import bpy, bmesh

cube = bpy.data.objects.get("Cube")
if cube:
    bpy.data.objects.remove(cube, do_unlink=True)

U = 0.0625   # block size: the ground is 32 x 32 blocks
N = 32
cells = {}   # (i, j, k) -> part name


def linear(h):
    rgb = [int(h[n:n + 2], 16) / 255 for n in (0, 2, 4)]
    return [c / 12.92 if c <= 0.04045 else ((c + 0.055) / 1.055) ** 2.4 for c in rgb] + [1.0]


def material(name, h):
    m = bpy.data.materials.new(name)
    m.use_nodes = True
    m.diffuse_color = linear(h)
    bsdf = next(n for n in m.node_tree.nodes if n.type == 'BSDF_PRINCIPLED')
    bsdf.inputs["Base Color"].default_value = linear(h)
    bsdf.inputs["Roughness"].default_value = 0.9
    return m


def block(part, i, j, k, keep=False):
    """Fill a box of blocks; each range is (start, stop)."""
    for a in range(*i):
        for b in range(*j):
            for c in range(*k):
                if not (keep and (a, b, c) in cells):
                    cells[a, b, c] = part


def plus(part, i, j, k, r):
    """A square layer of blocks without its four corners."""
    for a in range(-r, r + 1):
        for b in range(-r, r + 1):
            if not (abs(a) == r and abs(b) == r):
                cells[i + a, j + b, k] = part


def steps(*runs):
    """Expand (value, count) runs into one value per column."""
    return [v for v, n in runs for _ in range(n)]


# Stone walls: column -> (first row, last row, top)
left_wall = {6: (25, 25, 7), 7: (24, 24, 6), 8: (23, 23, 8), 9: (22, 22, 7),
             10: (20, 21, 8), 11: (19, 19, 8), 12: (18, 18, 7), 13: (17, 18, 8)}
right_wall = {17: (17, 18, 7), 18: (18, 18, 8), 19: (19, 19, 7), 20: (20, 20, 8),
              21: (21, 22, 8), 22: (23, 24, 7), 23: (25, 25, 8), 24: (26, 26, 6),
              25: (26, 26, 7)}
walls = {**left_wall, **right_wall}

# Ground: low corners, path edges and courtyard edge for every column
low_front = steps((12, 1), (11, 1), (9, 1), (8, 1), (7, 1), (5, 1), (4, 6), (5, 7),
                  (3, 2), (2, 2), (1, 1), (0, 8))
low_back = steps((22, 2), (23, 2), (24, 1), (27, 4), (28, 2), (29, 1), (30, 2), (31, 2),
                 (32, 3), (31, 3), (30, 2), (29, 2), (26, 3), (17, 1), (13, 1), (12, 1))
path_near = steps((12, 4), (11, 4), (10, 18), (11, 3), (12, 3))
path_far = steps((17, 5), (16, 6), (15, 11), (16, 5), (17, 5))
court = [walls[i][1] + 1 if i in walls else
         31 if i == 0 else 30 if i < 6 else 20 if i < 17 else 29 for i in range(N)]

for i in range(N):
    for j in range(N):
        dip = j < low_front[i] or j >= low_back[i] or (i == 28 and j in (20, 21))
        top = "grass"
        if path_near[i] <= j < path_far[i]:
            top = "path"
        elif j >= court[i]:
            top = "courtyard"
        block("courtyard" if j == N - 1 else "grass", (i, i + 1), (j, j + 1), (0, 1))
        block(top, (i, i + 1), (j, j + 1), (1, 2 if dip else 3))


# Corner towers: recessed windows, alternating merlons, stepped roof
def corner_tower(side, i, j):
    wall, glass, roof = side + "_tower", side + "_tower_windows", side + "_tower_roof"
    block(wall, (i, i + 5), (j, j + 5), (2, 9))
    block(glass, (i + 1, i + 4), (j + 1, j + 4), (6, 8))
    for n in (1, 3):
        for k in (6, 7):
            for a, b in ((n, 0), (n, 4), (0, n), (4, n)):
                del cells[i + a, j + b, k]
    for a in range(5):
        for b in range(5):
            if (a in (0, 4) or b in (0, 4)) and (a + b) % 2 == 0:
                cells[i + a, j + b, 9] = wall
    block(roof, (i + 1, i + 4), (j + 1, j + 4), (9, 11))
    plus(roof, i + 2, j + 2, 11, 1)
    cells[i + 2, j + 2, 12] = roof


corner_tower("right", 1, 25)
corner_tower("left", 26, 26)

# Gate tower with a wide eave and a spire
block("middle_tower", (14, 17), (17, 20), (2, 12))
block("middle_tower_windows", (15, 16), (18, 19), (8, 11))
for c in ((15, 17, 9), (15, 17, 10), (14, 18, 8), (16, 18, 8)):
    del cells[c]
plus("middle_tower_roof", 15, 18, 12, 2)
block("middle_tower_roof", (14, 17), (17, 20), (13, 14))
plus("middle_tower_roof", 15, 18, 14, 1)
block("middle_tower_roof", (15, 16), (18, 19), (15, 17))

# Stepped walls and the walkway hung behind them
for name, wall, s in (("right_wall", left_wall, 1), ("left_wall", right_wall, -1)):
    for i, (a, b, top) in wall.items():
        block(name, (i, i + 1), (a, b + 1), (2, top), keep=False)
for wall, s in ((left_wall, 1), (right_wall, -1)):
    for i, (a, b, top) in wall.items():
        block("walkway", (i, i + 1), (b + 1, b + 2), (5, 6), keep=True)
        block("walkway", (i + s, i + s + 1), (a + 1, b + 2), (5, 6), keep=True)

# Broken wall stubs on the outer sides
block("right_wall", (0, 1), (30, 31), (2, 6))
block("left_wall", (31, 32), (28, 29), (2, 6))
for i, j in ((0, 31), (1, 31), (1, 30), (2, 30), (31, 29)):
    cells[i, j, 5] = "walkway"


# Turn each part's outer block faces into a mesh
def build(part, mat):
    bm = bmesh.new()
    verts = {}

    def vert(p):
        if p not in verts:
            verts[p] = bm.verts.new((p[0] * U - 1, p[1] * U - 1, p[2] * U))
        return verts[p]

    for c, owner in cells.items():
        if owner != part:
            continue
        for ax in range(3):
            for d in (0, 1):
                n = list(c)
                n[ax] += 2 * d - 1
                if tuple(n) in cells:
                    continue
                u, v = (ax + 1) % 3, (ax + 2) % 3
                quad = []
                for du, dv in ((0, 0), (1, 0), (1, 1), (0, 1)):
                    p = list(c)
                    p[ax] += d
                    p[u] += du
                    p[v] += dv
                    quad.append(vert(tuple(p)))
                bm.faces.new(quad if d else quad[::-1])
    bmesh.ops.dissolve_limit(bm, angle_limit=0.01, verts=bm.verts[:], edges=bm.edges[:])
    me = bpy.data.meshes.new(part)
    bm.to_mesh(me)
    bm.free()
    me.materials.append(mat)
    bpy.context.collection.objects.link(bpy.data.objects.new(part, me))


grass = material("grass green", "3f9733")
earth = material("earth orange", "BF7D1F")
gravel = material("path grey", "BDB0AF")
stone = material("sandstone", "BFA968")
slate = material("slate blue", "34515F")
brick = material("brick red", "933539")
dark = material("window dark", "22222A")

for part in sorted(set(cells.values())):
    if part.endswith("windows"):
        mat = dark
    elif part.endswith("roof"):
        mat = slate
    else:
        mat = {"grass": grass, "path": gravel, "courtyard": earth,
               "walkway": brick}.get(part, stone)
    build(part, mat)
# # # # #
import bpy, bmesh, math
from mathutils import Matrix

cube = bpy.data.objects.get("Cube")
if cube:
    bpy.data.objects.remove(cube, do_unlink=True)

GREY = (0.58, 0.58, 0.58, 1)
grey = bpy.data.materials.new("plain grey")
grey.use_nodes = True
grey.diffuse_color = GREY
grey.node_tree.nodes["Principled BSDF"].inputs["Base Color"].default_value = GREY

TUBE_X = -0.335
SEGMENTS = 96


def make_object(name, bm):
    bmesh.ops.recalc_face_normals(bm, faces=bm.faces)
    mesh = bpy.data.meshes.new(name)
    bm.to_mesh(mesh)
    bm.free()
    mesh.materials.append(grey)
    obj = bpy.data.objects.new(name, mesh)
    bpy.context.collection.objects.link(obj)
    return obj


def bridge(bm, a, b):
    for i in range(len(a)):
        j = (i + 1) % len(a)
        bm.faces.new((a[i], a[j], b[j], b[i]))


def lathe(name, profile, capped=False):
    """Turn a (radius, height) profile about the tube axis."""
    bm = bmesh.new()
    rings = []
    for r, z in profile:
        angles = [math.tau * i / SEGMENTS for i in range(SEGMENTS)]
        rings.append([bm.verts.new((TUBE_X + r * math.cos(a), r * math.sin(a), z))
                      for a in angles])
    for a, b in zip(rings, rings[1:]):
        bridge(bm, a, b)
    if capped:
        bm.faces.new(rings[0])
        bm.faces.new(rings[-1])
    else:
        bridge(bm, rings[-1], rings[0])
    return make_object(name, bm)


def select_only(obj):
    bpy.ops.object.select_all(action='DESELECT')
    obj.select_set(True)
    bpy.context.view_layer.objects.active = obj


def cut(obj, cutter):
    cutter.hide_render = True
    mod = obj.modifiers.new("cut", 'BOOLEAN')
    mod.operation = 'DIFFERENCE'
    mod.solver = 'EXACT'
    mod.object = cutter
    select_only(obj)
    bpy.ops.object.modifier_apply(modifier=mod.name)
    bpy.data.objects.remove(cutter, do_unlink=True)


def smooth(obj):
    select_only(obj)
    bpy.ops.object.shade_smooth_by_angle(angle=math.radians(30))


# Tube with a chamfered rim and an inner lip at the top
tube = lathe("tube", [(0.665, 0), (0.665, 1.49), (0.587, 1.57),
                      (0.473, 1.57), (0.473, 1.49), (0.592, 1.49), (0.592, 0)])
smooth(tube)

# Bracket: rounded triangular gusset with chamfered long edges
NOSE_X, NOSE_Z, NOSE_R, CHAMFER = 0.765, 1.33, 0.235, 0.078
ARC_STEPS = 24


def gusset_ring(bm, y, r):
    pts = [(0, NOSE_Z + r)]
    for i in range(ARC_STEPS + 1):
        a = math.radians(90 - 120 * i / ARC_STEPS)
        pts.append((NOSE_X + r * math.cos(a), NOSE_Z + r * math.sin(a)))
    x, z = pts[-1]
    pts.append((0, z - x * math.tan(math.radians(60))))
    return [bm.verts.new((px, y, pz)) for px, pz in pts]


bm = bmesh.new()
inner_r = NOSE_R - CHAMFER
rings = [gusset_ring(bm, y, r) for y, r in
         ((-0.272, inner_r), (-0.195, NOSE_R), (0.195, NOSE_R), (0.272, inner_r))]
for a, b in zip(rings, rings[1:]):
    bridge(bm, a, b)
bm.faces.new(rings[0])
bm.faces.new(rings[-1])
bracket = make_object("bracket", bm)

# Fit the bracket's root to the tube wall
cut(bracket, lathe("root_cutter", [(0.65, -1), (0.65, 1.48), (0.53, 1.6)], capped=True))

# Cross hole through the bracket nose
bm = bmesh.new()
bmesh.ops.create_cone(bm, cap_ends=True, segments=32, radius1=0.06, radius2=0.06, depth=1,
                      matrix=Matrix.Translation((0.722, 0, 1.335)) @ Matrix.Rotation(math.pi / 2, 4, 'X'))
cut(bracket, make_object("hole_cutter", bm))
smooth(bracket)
# # # # #
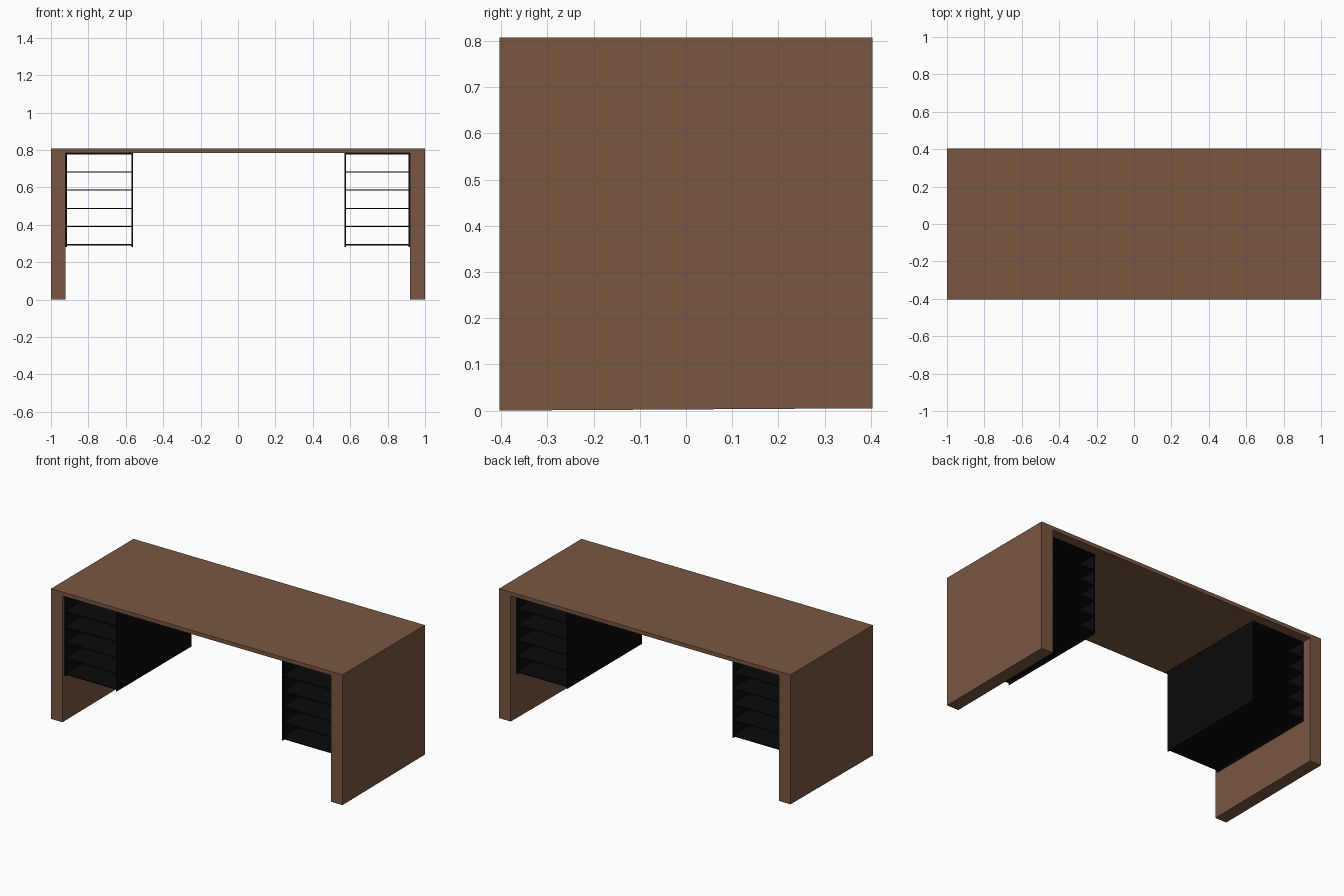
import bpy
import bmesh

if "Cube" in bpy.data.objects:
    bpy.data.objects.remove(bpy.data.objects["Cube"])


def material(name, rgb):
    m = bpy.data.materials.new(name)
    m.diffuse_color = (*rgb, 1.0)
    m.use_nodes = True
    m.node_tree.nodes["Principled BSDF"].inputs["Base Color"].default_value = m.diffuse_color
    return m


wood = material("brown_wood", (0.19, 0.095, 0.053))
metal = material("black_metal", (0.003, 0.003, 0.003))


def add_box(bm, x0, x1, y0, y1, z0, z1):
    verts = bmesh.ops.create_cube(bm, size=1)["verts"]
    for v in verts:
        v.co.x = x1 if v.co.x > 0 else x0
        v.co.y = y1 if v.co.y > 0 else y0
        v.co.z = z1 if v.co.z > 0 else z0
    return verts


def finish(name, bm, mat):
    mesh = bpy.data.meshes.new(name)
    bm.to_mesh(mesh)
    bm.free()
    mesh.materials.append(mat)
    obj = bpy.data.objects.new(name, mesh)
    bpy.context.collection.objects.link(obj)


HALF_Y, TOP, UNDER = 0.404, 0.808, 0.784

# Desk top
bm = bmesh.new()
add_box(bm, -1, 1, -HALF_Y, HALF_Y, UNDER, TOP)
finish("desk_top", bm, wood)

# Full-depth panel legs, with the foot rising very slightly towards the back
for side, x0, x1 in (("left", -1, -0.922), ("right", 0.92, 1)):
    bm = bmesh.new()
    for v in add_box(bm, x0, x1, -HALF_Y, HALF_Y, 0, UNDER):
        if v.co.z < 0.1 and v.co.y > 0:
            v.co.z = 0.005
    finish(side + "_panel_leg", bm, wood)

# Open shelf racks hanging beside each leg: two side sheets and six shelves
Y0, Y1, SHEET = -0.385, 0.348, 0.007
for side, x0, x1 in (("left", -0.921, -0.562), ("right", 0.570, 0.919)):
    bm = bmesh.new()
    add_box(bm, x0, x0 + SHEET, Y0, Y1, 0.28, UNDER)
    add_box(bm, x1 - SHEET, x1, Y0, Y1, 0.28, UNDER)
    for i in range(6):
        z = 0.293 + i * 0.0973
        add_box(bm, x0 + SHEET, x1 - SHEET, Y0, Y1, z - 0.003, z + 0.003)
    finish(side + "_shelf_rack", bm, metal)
# # # # #
> [Work to complete]
Reading the records above, count the lines that include "materials" and say only how many.

> [Answer for this exercise]
6